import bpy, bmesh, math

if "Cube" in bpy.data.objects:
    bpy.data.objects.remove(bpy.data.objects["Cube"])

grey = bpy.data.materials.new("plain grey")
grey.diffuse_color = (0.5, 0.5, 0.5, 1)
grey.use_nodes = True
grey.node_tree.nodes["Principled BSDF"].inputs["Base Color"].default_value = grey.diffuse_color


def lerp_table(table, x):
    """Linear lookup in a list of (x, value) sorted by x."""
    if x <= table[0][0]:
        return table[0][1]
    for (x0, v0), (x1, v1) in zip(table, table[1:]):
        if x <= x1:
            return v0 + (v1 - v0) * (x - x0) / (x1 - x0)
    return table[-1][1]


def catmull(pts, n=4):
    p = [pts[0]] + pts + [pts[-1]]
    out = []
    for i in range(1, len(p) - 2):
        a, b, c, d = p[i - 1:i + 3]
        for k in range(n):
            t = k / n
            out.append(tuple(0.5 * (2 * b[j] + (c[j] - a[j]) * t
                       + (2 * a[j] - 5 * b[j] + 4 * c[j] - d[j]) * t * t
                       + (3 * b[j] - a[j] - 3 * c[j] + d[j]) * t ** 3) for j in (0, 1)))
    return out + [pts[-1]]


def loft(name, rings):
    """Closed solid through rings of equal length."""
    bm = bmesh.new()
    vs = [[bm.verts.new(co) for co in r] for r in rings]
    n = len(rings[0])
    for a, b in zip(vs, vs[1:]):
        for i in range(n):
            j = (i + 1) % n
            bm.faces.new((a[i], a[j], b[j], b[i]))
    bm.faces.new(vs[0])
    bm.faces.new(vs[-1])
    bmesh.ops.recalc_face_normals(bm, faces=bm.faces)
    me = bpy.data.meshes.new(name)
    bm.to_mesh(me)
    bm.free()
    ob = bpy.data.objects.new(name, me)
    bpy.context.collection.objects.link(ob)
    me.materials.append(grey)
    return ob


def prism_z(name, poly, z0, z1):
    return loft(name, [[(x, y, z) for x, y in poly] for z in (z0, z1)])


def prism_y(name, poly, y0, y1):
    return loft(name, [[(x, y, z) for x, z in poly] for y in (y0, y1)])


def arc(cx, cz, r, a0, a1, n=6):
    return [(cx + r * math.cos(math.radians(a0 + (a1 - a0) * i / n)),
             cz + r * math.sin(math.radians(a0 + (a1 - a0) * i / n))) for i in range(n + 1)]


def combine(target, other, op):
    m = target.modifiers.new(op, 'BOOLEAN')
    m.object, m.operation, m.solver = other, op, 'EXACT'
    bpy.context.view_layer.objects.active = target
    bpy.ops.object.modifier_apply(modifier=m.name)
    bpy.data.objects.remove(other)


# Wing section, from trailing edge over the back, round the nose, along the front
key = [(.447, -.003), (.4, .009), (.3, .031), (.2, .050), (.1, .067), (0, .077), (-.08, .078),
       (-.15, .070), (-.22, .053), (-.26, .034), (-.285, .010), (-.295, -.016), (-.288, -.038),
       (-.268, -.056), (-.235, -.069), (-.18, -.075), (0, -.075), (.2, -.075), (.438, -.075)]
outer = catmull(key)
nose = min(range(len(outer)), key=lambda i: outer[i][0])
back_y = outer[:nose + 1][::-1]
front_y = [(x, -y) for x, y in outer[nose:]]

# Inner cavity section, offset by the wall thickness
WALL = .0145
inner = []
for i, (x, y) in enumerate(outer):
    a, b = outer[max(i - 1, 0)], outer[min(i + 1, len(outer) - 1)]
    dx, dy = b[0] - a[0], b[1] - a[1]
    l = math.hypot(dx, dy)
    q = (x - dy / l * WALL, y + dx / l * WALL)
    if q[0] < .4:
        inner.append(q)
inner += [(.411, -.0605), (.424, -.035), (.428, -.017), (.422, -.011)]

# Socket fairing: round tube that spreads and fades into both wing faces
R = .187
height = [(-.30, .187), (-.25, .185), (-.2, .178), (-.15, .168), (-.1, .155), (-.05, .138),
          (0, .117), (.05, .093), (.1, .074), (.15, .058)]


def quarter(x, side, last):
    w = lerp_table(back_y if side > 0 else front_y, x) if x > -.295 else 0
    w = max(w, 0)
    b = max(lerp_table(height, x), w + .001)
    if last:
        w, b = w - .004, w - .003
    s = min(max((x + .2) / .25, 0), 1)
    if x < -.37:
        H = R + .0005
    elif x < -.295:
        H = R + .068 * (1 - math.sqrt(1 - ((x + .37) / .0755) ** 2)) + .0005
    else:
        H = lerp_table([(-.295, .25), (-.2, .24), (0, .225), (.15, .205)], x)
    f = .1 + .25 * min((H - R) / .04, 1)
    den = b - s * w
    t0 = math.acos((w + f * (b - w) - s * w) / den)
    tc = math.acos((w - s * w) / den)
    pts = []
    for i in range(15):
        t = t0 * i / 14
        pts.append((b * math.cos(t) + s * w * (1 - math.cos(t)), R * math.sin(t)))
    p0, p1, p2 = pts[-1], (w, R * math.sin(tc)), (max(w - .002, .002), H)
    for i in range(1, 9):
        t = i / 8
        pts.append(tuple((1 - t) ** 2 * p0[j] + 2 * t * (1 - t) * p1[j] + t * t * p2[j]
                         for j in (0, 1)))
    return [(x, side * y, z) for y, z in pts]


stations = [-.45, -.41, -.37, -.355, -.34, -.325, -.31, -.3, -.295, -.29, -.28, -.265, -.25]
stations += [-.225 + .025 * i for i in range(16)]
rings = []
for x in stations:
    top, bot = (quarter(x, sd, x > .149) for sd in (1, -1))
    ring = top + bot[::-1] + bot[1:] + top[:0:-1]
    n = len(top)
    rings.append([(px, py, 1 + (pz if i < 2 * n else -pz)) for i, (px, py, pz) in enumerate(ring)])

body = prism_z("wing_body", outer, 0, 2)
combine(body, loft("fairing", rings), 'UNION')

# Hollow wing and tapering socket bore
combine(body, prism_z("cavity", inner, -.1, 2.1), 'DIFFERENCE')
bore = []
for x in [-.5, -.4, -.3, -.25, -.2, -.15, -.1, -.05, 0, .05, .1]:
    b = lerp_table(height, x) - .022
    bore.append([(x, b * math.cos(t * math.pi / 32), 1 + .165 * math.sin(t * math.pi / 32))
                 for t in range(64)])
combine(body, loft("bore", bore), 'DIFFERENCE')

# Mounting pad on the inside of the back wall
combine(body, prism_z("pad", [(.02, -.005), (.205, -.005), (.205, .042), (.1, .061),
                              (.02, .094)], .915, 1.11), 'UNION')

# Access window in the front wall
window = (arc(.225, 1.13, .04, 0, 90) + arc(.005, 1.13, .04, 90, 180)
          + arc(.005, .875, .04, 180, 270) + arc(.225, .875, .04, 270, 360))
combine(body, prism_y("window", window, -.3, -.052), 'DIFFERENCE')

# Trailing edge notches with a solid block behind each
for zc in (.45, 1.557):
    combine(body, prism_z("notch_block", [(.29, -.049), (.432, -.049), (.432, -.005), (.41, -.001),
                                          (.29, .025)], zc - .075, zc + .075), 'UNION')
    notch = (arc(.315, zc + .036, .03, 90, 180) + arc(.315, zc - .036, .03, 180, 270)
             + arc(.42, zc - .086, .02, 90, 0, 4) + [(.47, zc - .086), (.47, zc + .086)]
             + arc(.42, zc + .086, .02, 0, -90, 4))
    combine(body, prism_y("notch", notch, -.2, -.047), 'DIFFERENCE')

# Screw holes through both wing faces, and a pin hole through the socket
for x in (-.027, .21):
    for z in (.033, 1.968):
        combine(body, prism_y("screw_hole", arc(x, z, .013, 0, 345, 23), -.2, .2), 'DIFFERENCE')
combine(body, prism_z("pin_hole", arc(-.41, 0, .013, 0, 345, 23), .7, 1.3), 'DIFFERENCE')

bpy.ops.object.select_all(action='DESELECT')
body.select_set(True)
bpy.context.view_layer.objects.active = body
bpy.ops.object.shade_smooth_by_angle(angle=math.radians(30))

______________________________

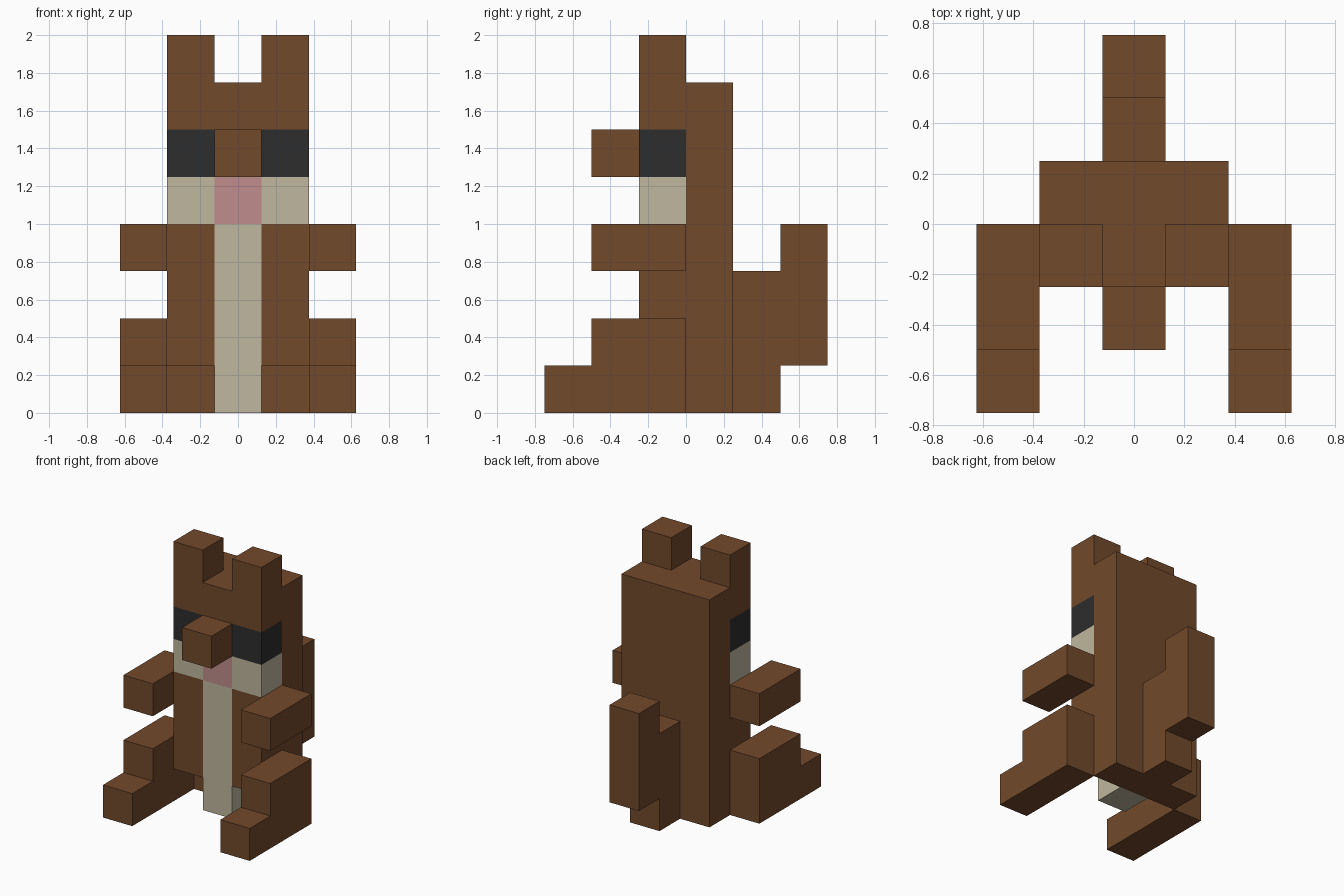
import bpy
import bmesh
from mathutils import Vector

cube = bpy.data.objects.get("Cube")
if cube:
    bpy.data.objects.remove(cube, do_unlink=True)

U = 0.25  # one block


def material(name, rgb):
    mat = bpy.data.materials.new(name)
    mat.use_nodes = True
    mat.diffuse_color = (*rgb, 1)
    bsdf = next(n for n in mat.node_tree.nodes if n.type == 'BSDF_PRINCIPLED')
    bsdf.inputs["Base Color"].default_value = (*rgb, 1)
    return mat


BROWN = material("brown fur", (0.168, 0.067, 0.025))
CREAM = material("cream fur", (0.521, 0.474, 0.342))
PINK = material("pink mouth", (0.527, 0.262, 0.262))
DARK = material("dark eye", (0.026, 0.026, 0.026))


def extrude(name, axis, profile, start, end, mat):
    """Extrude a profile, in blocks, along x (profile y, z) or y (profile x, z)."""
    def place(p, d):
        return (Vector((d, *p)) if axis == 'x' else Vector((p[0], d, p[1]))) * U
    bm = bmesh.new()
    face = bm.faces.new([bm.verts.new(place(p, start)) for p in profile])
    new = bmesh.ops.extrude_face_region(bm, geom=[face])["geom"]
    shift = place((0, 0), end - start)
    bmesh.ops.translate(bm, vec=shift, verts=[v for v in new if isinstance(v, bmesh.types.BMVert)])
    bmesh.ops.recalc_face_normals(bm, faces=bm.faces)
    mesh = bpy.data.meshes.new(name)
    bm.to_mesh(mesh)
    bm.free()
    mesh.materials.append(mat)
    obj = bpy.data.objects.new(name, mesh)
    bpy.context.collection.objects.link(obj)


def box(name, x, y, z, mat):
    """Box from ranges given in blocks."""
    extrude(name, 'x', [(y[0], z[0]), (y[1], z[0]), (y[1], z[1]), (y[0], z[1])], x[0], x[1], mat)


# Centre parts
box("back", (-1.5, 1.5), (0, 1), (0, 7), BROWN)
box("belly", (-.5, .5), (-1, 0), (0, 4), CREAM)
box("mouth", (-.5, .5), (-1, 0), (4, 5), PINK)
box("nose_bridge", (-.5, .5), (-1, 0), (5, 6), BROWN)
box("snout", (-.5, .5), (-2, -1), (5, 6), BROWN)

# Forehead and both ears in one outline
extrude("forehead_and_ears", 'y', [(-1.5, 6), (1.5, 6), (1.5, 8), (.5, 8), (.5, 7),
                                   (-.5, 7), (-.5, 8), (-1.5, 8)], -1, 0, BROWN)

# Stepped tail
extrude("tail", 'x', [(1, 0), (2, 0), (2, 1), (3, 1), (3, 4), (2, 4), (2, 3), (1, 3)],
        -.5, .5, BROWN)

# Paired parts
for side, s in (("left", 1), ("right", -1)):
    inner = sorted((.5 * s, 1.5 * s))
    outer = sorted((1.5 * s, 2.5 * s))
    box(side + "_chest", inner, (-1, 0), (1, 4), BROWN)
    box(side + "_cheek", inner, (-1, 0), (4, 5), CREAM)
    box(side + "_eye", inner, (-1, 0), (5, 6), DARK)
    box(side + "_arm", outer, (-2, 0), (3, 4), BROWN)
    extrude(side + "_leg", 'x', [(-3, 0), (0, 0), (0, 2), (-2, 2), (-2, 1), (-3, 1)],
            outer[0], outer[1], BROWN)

______________________________

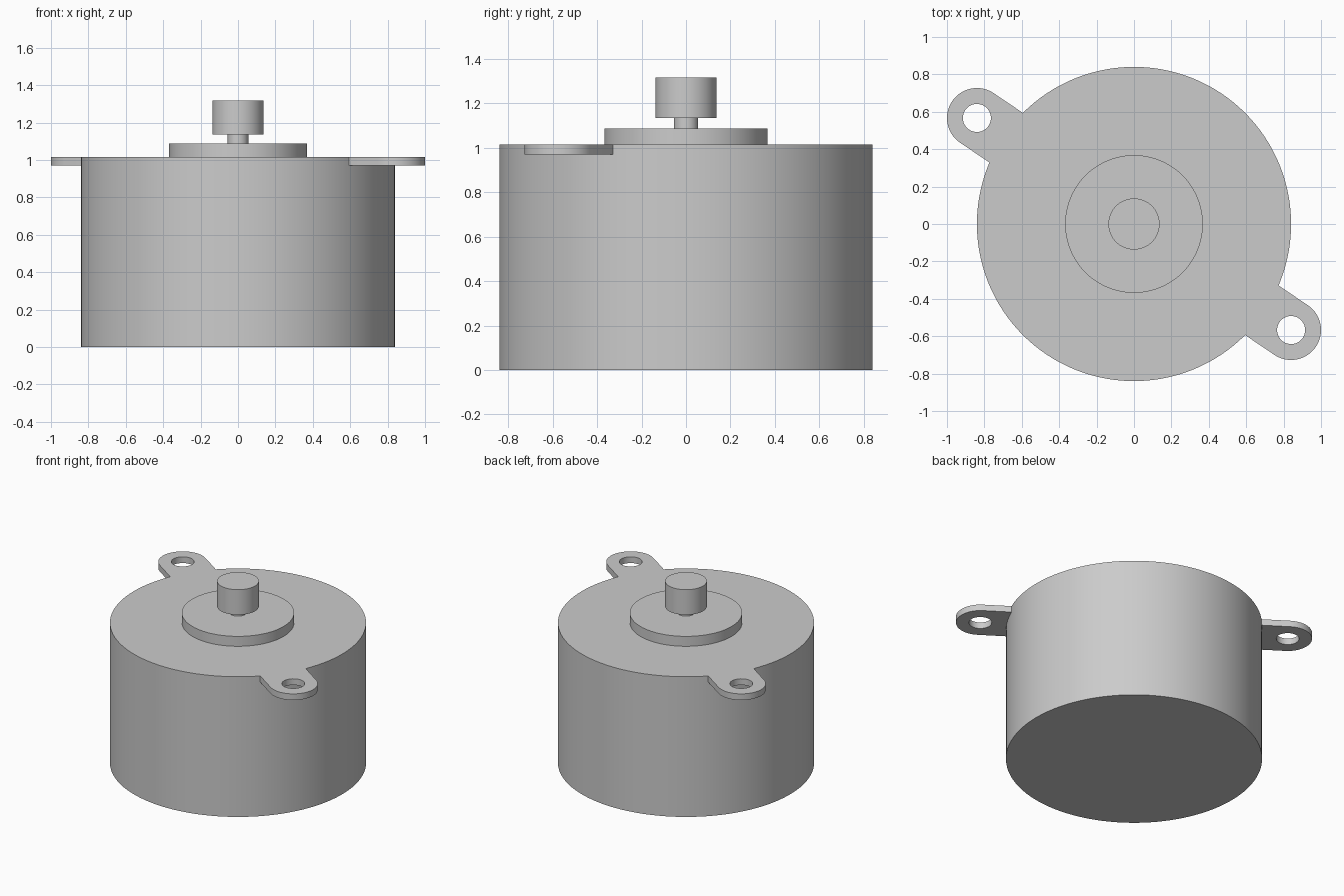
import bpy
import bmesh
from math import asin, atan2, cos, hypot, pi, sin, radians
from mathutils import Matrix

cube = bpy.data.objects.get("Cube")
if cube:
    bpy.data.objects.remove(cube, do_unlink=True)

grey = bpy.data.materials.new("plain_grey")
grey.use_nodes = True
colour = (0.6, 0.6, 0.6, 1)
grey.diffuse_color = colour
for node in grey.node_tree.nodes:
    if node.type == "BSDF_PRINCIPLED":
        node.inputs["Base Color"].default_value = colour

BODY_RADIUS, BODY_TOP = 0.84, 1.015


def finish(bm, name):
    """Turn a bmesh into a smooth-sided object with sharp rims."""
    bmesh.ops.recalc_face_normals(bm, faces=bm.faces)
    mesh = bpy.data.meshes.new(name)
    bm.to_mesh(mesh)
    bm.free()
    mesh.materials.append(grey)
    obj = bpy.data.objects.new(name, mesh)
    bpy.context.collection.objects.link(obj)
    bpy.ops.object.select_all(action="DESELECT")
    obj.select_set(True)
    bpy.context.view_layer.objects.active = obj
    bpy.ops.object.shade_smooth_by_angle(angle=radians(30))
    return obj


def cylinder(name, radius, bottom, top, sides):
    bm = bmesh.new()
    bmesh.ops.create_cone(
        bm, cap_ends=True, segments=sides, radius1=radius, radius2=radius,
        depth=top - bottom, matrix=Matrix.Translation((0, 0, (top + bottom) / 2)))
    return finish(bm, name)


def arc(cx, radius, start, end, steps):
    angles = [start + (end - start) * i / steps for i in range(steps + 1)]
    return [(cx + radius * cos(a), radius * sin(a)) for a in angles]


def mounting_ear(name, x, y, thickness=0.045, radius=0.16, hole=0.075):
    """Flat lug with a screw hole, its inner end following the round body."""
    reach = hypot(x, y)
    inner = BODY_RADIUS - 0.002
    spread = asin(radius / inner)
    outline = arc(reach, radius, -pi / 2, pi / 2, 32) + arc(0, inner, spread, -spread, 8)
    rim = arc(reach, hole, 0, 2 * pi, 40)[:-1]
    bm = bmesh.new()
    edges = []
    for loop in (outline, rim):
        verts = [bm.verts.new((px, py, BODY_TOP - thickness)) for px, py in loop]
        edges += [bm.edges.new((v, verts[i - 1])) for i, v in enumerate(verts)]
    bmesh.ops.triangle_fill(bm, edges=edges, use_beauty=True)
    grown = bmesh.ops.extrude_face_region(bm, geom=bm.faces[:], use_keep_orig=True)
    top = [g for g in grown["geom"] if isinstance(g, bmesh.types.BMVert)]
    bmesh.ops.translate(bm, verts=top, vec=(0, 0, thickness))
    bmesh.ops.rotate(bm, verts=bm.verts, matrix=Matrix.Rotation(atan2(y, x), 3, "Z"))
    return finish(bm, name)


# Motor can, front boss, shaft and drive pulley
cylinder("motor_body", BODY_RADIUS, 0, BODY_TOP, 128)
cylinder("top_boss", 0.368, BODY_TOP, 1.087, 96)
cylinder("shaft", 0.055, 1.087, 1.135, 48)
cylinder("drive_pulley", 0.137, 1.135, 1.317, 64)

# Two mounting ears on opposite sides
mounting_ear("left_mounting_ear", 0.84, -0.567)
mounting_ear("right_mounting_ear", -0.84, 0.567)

______________________________

--- Problem requirements ---
Start with the line above that contains "(5, 6), DARK)" and stop after the line that contains "outer[0], outer[1], BROWN)". Output those lines exactly, and only those.

--- Solution to this problem ---
    box(side + "_eye", inner, (-1, 0), (5, 6), DARK)
    box(side + "_arm", outer, (-2, 0), (3, 4), BROWN)
    extrude(side + "_leg", 'x', [(-3, 0), (0, 0), (0, 2), (-2, 2), (-2, 1), (-3, 1)],
            outer[0], outer[1], BROWN)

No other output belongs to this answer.